#### [Requirement]
Print the records below exactly as they appear. Omit all pictures.

#### [Data extracts]
• • • • • • •

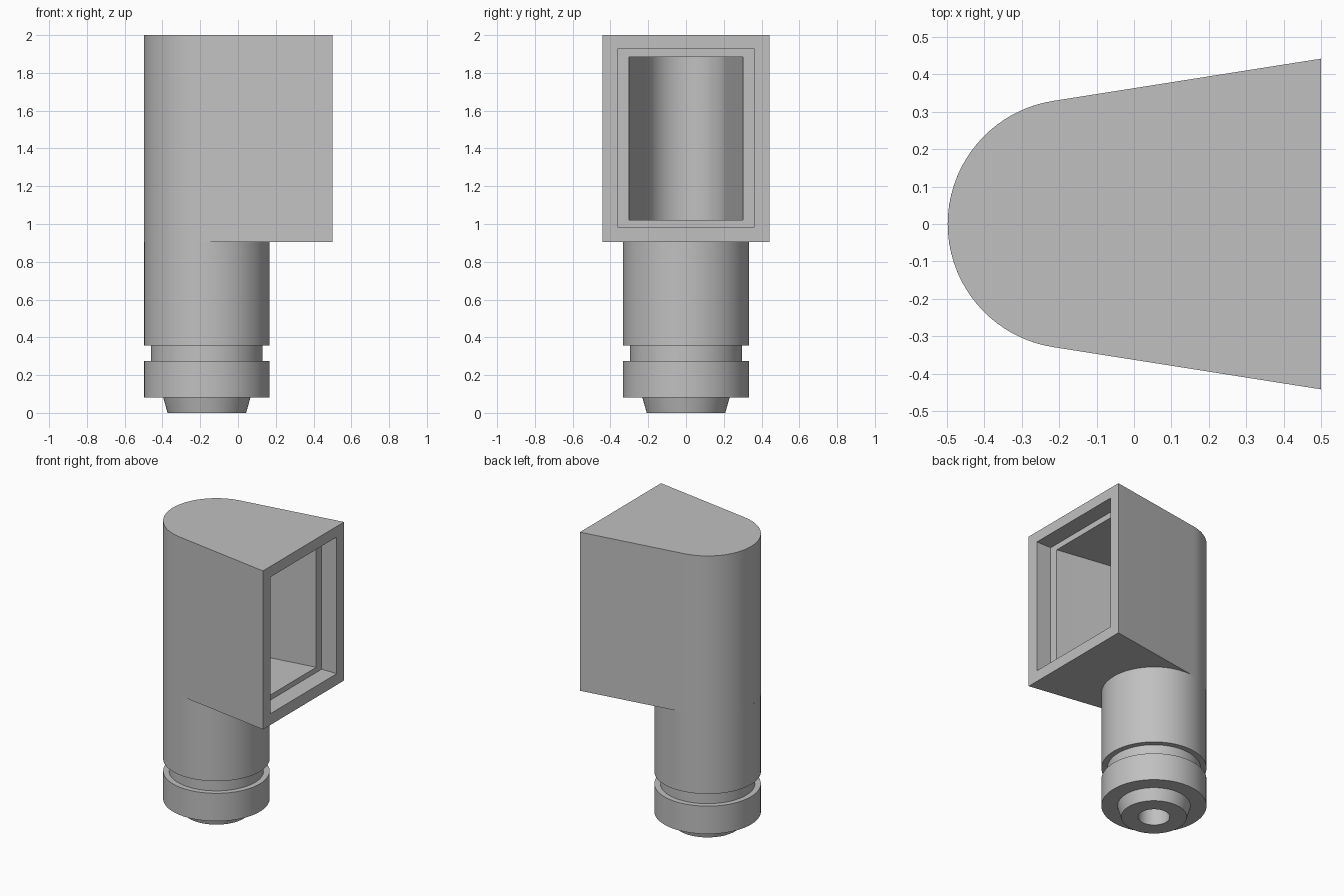
import bpy, bmesh, math

if "Cube" in bpy.data.objects:
    bpy.data.objects.remove(bpy.data.objects["Cube"])

CX = -0.165          # axis of the round shaft
R = 0.333            # shaft radius
FLOOR = 0.906        # underside of the head

grey = bpy.data.materials.new("light grey")
grey.diffuse_color = (0.53, 0.53, 0.53, 1)
grey.use_nodes = True
grey.node_tree.nodes["Principled BSDF"].inputs["Base Color"].default_value = grey.diffuse_color


def finish(bm, name):
    bmesh.ops.recalc_face_normals(bm, faces=bm.faces)
    me = bpy.data.meshes.new(name)
    bm.to_mesh(me)
    bm.free()
    me.materials.append(grey)
    ob = bpy.data.objects.new(name, me)
    bpy.context.collection.objects.link(ob)
    return ob


def prism(name, outline, z0, z1):
    bm = bmesh.new()
    face = bm.faces.new([bm.verts.new((x, y, z0)) for x, y in outline])
    top = bmesh.ops.extrude_face_region(bm, geom=[face])
    verts = [v for v in top["geom"] if isinstance(v, bmesh.types.BMVert)]
    bmesh.ops.translate(bm, verts=verts, vec=(0, 0, z1 - z0))
    return finish(bm, name)


def horseshoe(r, x_end, y_end, n=40):
    """Round back joined by tangent, flaring sides to a flat front."""
    dx = x_end - CX
    tilt = math.atan2(y_end, dx) - math.asin(r / math.hypot(dx, y_end))
    a0, a1 = math.pi / 2 + tilt, 3 * math.pi / 2 - tilt
    arc = [(CX + r * math.cos(a0 + (a1 - a0) * i / n),
            r * math.sin(a0 + (a1 - a0) * i / n)) for i in range(n + 1)]
    return arc + [(x_end, -y_end), (x_end, y_end)]


def lathe(name, profile, n=80):
    bm = bmesh.new()
    rings = [[bm.verts.new((CX + r * math.cos(2 * math.pi * i / n),
                            r * math.sin(2 * math.pi * i / n), z))
              for i in range(n)] for r, z in profile]
    for a, b in zip(rings, rings[1:]):
        for i in range(n):
            j = (i + 1) % n
            bm.faces.new((a[i], a[j], b[j], b[i]))
    return finish(bm, name)


def smooth(ob):
    bpy.ops.object.select_all(action='DESELECT')
    ob.select_set(True)
    bpy.context.view_layer.objects.active = ob
    for m in list(ob.modifiers):
        bpy.ops.object.modifier_apply(modifier=m.name)
    bpy.ops.object.shade_smooth_by_angle(angle=math.radians(20))


# hollow head with a flared window opening
head = prism("head", horseshoe(R, 0.5, 0.442), FLOOR, 2.0)
slope = 0.157
cutters = [
    prism("cavity_cutter", horseshoe(0.213, 0.385 + 0.04, 0.303 + 0.04 * slope), 1.02, 1.885),
    prism("recess_cutter", [(0.385, -0.362), (0.6, -0.362), (0.6, 0.362), (0.385, 0.362)],
          0.984, 1.926),
    prism("bore_cutter", [(CX + 0.1 * math.cos(math.tau * i / 80),
                           0.1 * math.sin(math.tau * i / 80)) for i in range(80)], 0.8, 1.1),
]
for c in cutters:
    m = head.modifiers.new(c.name, 'BOOLEAN')
    m.operation, m.solver, m.object = 'DIFFERENCE', 'EXACT', c
smooth(head)
for c in cutters:
    bpy.data.objects.remove(c)

# shaft with ring groove, collar, tapered tip and central bore
shaft = lathe("shaft", [
    (R, FLOOR), (R, 0.358), (0.296, 0.358), (0.296, 0.274), (R, 0.274), (R, 0.082),
    (0.231, 0.082), (0.208, 0.0), (0.1, 0.0), (0.1, FLOOR)])
smooth(shaft)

• • • • • • •

#### [Output below]
import bpy, bmesh, math

if "Cube" in bpy.data.objects:
    bpy.data.objects.remove(bpy.data.objects["Cube"])

CX = -0.165          # axis of the round shaft
R = 0.333            # shaft radius
FLOOR = 0.906        # underside of the head

grey = bpy.data.materials.new("light grey")
grey.diffuse_color = (0.53, 0.53, 0.53, 1)
grey.use_nodes = True
grey.node_tree.nodes["Principled BSDF"].inputs["Base Color"].default_value = grey.diffuse_color


def finish(bm, name):
    bmesh.ops.recalc_face_normals(bm, faces=bm.faces)
    me = bpy.data.meshes.new(name)
    bm.to_mesh(me)
    bm.free()
    me.materials.append(grey)
    ob = bpy.data.objects.new(name, me)
    bpy.context.collection.objects.link(ob)
    return ob


def prism(name, outline, z0, z1):
    bm = bmesh.new()
    face = bm.faces.new([bm.verts.new((x, y, z0)) for x, y in outline])
    top = bmesh.ops.extrude_face_region(bm, geom=[face])
    verts = [v for v in top["geom"] if isinstance(v, bmesh.types.BMVert)]
    bmesh.ops.translate(bm, verts=verts, vec=(0, 0, z1 - z0))
    return finish(bm, name)


def horseshoe(r, x_end, y_end, n=40):
    """Round back joined by tangent, flaring sides to a flat front."""
    dx = x_end - CX
    tilt = math.atan2(y_end, dx) - math.asin(r / math.hypot(dx, y_end))
    a0, a1 = math.pi / 2 + tilt, 3 * math.pi / 2 - tilt
    arc = [(CX + r * math.cos(a0 + (a1 - a0) * i / n),
            r * math.sin(a0 + (a1 - a0) * i / n)) for i in range(n + 1)]
    return arc + [(x_end, -y_end), (x_end, y_end)]


def lathe(name, profile, n=80):
    bm = bmesh.new()
    rings = [[bm.verts.new((CX + r * math.cos(2 * math.pi * i / n),
                            r * math.sin(2 * math.pi * i / n), z))
              for i in range(n)] for r, z in profile]
    for a, b in zip(rings, rings[1:]):
        for i in range(n):
            j = (i + 1) % n
            bm.faces.new((a[i], a[j], b[j], b[i]))
    return finish(bm, name)


def smooth(ob):
    bpy.ops.object.select_all(action='DESELECT')
    ob.select_set(True)
    bpy.context.view_layer.objects.active = ob
    for m in list(ob.modifiers):
        bpy.ops.object.modifier_apply(modifier=m.name)
    bpy.ops.object.shade_smooth_by_angle(angle=math.radians(20))


# hollow head with a flared window opening
head = prism("head", horseshoe(R, 0.5, 0.442), FLOOR, 2.0)
slope = 0.157
cutters = [
    prism("cavity_cutter", horseshoe(0.213, 0.385 + 0.04, 0.303 + 0.04 * slope), 1.02, 1.885),
    prism("recess_cutter", [(0.385, -0.362), (0.6, -0.362), (0.6, 0.362), (0.385, 0.362)],
          0.984, 1.926),
    prism("bore_cutter", [(CX + 0.1 * math.cos(math.tau * i / 80),
                           0.1 * math.sin(math.tau * i / 80)) for i in range(80)], 0.8, 1.1),
]
for c in cutters:
    m = head.modifiers.new(c.name, 'BOOLEAN')
    m.operation, m.solver, m.object = 'DIFFERENCE', 'EXACT', c
smooth(head)
for c in cutters:
    bpy.data.objects.remove(c)

# shaft with ring groove, collar, tapered tip and central bore
shaft = lathe("shaft", [
    (R, FLOOR), (R, 0.358), (0.296, 0.358), (0.296, 0.274), (R, 0.274), (R, 0.082),
    (0.231, 0.082), (0.208, 0.0), (0.1, 0.0), (0.1, FLOOR)])
smooth(shaft)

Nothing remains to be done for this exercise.